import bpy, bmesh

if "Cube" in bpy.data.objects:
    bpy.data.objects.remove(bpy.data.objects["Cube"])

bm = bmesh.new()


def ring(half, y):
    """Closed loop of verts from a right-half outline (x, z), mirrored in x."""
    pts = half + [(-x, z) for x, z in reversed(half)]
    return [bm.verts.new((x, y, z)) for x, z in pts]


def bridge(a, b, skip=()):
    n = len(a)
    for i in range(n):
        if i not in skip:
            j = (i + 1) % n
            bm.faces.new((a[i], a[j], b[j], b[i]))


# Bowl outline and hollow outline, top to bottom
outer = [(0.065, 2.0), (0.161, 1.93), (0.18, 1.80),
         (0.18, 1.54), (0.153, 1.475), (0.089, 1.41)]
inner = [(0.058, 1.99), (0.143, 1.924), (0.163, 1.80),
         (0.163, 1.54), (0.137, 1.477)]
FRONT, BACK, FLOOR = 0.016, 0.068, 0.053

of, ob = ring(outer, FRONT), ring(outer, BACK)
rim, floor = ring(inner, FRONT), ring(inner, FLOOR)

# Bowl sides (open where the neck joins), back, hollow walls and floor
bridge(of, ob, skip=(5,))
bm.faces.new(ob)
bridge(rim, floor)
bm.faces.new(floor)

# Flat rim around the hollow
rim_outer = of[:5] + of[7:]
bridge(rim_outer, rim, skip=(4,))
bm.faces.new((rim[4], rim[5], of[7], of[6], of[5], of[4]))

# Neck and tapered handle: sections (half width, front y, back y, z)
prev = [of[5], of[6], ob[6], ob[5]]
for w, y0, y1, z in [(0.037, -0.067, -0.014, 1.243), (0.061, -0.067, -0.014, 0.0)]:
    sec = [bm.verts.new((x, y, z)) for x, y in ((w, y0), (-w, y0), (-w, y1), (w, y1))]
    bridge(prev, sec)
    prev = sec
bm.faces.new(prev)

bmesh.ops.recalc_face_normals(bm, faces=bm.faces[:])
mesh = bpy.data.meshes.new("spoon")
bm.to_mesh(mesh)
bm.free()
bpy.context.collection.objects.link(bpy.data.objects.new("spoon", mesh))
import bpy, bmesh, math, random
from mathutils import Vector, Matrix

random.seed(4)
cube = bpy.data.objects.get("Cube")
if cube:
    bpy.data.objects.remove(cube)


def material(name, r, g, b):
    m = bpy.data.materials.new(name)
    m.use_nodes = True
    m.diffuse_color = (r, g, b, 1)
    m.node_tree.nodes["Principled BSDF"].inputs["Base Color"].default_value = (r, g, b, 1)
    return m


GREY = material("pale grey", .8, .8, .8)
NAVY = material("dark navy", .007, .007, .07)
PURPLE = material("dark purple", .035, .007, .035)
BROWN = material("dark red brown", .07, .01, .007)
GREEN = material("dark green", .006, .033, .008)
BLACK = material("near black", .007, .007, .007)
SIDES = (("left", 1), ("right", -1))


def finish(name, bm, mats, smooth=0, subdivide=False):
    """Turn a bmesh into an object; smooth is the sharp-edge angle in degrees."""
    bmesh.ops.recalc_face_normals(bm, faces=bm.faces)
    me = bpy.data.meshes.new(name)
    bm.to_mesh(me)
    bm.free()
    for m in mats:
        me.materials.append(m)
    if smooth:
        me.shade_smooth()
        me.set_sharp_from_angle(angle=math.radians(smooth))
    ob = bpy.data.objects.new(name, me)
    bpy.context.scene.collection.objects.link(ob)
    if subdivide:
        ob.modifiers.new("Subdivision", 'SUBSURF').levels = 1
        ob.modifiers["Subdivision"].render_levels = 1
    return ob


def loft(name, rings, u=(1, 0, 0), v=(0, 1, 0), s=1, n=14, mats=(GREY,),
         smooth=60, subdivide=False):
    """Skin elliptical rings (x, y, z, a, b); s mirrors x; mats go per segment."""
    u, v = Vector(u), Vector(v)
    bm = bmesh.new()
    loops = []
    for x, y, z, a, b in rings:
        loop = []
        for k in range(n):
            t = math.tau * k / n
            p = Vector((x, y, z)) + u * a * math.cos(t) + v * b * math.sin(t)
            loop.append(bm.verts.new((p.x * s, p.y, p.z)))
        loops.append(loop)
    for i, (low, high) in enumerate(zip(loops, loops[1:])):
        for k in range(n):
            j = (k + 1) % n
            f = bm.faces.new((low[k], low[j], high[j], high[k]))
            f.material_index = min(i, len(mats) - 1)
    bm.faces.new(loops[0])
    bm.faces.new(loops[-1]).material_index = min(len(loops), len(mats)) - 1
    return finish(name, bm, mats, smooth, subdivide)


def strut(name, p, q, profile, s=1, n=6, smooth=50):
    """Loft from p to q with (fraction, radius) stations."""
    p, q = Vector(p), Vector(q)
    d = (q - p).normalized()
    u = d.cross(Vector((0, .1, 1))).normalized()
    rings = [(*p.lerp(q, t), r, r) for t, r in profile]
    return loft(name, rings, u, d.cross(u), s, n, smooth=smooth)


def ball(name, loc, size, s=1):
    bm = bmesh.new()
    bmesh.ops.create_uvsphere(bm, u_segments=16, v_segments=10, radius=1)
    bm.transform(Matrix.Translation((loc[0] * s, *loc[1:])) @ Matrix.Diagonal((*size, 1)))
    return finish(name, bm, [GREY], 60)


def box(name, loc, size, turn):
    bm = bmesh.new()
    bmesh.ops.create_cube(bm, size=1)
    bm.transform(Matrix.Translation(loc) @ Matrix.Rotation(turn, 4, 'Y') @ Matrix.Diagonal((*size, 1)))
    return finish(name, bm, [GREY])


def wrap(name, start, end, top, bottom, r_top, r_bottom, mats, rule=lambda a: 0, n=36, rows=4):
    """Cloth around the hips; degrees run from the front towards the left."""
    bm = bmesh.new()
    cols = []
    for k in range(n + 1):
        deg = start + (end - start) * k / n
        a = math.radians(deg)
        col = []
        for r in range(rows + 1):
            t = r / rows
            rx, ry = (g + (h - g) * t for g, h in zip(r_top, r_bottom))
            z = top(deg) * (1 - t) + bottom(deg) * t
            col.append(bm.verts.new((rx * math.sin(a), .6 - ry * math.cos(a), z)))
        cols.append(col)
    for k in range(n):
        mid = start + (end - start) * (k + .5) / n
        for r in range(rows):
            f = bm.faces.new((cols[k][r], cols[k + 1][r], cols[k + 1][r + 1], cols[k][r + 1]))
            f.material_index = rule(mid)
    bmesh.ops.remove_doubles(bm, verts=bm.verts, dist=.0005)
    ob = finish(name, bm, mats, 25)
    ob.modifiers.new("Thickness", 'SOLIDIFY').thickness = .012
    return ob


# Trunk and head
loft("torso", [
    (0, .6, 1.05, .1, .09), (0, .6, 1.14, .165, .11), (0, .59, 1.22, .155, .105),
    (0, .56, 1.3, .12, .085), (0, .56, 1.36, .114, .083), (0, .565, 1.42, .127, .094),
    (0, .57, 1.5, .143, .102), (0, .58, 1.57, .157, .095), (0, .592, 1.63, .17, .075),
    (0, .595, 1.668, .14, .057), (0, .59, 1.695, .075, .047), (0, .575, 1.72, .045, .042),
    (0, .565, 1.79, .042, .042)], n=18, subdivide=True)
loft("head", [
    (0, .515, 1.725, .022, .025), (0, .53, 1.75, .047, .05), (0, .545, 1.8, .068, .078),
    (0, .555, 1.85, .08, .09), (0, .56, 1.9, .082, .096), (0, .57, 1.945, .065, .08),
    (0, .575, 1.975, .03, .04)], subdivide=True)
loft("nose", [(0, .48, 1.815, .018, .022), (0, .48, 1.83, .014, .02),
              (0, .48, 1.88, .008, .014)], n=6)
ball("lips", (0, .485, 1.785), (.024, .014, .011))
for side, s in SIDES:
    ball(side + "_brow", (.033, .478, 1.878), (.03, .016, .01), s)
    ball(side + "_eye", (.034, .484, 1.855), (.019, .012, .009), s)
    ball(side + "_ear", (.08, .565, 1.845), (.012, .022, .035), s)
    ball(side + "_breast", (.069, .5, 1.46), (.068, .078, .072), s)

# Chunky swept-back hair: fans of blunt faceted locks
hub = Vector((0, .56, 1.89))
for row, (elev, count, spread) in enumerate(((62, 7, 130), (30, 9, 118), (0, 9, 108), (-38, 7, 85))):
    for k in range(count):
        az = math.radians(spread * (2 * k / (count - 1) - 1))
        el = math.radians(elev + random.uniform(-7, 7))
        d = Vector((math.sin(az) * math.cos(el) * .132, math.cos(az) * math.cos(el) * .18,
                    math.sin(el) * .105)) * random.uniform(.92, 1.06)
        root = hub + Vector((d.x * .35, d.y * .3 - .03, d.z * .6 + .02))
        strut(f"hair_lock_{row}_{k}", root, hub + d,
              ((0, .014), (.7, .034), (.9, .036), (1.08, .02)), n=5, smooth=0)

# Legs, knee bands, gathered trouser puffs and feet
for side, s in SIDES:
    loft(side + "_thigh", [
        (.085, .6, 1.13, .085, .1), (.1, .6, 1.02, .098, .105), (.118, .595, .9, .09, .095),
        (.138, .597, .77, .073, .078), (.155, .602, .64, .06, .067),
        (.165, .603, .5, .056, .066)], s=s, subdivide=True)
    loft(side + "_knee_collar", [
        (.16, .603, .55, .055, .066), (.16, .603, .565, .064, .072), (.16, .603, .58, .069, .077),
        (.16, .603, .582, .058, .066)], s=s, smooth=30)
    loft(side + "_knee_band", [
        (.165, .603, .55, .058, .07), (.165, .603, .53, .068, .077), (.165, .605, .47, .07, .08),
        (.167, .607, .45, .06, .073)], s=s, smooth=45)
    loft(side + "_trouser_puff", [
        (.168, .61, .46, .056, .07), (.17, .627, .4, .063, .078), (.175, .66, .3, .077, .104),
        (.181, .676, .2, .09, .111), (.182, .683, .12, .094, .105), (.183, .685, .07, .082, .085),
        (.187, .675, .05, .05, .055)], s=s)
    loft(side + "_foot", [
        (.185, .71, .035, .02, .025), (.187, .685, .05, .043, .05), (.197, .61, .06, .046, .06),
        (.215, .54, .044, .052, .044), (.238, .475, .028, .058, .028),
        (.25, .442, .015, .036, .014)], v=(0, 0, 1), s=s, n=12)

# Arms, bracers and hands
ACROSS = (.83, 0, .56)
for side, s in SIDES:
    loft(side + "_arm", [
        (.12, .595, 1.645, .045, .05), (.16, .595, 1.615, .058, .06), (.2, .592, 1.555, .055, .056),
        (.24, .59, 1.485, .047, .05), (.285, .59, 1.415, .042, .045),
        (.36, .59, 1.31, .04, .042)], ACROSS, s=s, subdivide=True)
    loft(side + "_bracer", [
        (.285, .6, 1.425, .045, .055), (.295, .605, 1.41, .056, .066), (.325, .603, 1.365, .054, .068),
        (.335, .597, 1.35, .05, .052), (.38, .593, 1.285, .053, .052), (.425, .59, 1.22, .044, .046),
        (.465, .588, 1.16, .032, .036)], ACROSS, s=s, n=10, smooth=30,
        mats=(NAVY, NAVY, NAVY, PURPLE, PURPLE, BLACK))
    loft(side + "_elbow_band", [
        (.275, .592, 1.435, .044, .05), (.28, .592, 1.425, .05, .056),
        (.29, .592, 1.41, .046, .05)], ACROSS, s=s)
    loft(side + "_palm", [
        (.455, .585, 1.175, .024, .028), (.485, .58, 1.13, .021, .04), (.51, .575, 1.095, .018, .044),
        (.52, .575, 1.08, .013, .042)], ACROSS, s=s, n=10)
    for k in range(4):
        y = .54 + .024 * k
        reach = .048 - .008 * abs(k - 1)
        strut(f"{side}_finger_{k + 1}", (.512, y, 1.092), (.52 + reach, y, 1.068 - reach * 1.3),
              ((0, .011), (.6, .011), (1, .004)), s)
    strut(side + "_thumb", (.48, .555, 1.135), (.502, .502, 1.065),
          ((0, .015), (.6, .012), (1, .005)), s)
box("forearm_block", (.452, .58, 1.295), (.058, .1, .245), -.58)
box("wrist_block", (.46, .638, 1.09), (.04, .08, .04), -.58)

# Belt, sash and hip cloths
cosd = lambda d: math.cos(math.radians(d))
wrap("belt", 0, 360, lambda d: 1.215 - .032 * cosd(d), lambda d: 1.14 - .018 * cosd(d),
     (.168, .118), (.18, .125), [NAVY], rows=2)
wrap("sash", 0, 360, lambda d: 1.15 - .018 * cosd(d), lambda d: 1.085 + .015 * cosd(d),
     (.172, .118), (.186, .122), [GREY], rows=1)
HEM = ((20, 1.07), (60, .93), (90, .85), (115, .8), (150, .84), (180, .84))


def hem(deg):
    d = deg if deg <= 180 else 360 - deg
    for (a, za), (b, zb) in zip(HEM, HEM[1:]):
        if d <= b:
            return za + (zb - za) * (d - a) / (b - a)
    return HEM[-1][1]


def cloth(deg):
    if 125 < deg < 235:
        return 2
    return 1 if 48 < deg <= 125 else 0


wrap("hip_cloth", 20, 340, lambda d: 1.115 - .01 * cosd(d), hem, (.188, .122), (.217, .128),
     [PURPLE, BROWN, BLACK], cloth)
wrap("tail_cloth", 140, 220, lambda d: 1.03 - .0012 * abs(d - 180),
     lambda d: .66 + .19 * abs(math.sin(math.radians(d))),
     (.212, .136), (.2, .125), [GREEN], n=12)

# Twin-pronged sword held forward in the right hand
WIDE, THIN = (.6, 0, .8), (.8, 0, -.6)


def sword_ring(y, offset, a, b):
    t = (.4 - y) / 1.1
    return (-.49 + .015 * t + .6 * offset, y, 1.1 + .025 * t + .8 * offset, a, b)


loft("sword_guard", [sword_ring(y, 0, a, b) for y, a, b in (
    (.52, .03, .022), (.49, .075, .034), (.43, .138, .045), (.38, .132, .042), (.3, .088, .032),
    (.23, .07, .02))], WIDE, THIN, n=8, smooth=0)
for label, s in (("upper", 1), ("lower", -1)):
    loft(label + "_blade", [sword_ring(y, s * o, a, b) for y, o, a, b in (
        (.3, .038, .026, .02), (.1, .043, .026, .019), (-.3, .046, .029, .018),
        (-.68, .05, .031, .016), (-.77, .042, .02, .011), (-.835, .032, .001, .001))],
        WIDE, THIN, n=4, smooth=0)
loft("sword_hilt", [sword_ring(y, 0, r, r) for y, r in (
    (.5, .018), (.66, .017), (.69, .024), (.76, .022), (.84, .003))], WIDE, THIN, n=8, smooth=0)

_____

THE TASK: Work out how many lines in the data above contain the word "objects" and respond with that number only.

SOLUTION TO THIS EXERCISE: 7